→ **Task item**
Output exactly, in the material below, the lines from the one with "# Front sign and door" through the one with "import math". Omit all pictures.
______________________________
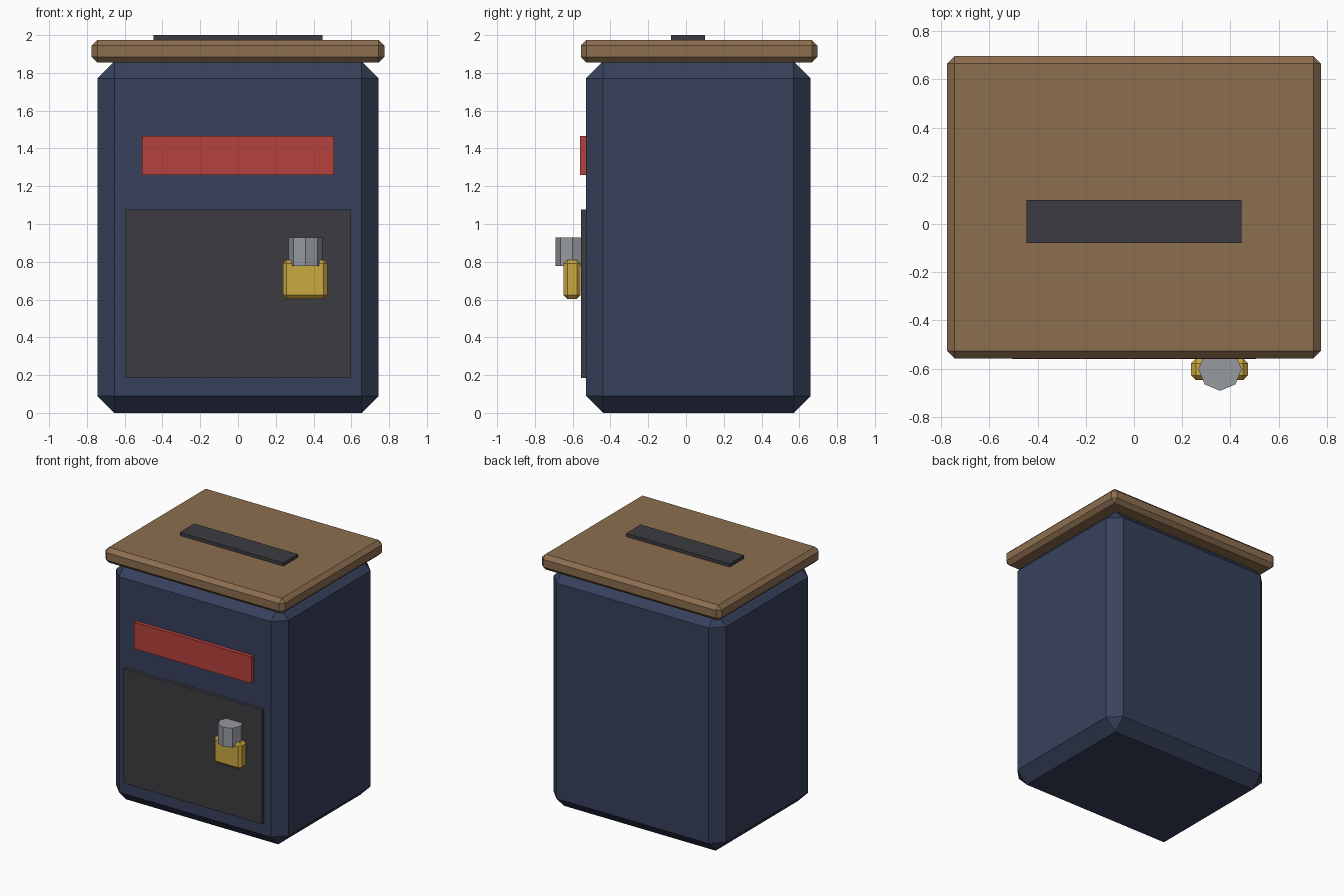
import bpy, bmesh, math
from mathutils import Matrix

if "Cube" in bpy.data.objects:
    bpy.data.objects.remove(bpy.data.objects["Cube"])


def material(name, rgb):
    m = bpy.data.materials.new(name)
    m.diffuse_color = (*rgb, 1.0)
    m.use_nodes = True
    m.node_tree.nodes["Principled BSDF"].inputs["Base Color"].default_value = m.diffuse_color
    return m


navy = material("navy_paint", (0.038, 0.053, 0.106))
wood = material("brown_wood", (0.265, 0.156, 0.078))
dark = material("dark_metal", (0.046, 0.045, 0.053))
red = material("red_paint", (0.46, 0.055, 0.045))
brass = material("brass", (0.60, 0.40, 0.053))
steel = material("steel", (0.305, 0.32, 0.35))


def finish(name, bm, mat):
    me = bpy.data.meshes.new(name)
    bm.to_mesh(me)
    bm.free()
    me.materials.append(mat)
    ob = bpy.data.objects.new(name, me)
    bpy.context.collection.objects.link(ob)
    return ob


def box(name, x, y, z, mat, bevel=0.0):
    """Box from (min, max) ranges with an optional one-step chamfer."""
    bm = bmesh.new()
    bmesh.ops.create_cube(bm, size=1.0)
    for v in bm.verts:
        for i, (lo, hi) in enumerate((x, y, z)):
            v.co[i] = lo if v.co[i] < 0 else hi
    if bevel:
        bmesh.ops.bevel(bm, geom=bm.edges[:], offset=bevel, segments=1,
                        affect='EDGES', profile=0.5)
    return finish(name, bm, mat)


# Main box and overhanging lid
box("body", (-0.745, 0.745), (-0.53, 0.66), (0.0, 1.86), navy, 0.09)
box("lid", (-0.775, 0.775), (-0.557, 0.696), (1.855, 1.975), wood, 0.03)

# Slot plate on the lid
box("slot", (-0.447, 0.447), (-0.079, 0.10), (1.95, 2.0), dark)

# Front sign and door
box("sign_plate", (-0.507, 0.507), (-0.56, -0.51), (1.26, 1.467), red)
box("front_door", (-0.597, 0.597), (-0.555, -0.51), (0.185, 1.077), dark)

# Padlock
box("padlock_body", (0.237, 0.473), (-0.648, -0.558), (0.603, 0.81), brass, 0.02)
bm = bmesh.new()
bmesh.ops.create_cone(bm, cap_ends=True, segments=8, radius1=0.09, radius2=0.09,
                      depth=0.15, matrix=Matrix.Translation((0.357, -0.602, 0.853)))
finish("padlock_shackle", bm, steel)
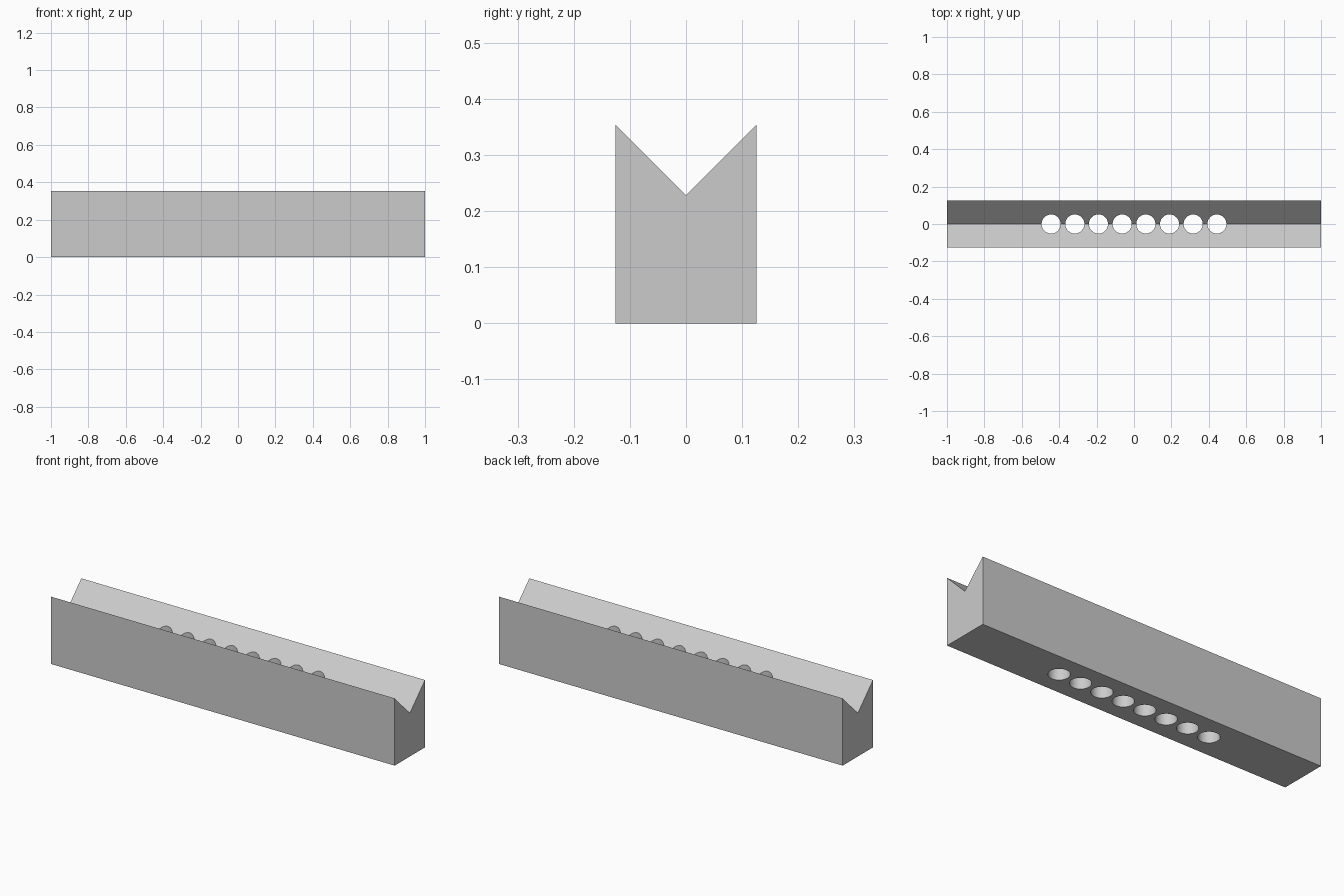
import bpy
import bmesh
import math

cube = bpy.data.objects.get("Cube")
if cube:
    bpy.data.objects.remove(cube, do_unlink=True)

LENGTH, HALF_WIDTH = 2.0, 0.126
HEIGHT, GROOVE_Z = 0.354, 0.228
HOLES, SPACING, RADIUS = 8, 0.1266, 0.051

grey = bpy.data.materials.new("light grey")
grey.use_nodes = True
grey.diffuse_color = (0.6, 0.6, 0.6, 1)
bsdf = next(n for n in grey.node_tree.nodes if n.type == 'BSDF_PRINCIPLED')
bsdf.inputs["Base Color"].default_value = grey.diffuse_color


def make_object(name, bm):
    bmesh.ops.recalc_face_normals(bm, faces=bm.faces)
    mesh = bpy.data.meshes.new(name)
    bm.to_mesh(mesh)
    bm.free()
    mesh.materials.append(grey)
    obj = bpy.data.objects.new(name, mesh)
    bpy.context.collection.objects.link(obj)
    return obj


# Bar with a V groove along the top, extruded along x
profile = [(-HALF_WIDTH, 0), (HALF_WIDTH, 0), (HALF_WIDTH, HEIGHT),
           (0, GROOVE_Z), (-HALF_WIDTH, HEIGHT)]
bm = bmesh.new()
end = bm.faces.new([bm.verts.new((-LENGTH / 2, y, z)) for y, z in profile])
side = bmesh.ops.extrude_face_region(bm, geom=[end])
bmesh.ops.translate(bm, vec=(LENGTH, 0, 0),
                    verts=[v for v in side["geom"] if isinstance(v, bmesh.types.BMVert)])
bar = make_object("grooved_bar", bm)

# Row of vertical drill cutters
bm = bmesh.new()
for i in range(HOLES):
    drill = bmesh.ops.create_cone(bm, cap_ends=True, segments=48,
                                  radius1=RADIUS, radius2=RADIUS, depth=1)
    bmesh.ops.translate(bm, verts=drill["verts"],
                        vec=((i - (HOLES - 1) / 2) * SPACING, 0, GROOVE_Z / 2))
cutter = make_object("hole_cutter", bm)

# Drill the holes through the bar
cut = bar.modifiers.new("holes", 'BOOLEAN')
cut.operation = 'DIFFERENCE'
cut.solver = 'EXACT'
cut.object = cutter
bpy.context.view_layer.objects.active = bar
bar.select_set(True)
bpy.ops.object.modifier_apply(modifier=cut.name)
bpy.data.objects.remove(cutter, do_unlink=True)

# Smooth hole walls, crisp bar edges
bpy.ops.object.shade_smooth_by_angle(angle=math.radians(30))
______________________________
→ **Output below**
# Front sign and door
box("sign_plate", (-0.507, 0.507), (-0.56, -0.51), (1.26, 1.467), red)
box("front_door", (-0.597, 0.597), (-0.555, -0.51), (0.185, 1.077), dark)

# Padlock
box("padlock_body", (0.237, 0.473), (-0.648, -0.558), (0.603, 0.81), brass, 0.02)
bm = bmesh.new()
bmesh.ops.create_cone(bm, cap_ends=True, segments=8, radius1=0.09, radius2=0.09,
                      depth=0.15, matrix=Matrix.Translation((0.357, -0.602, 0.853)))
finish("padlock_shackle", bm, steel)
import bpy
import bmesh
import math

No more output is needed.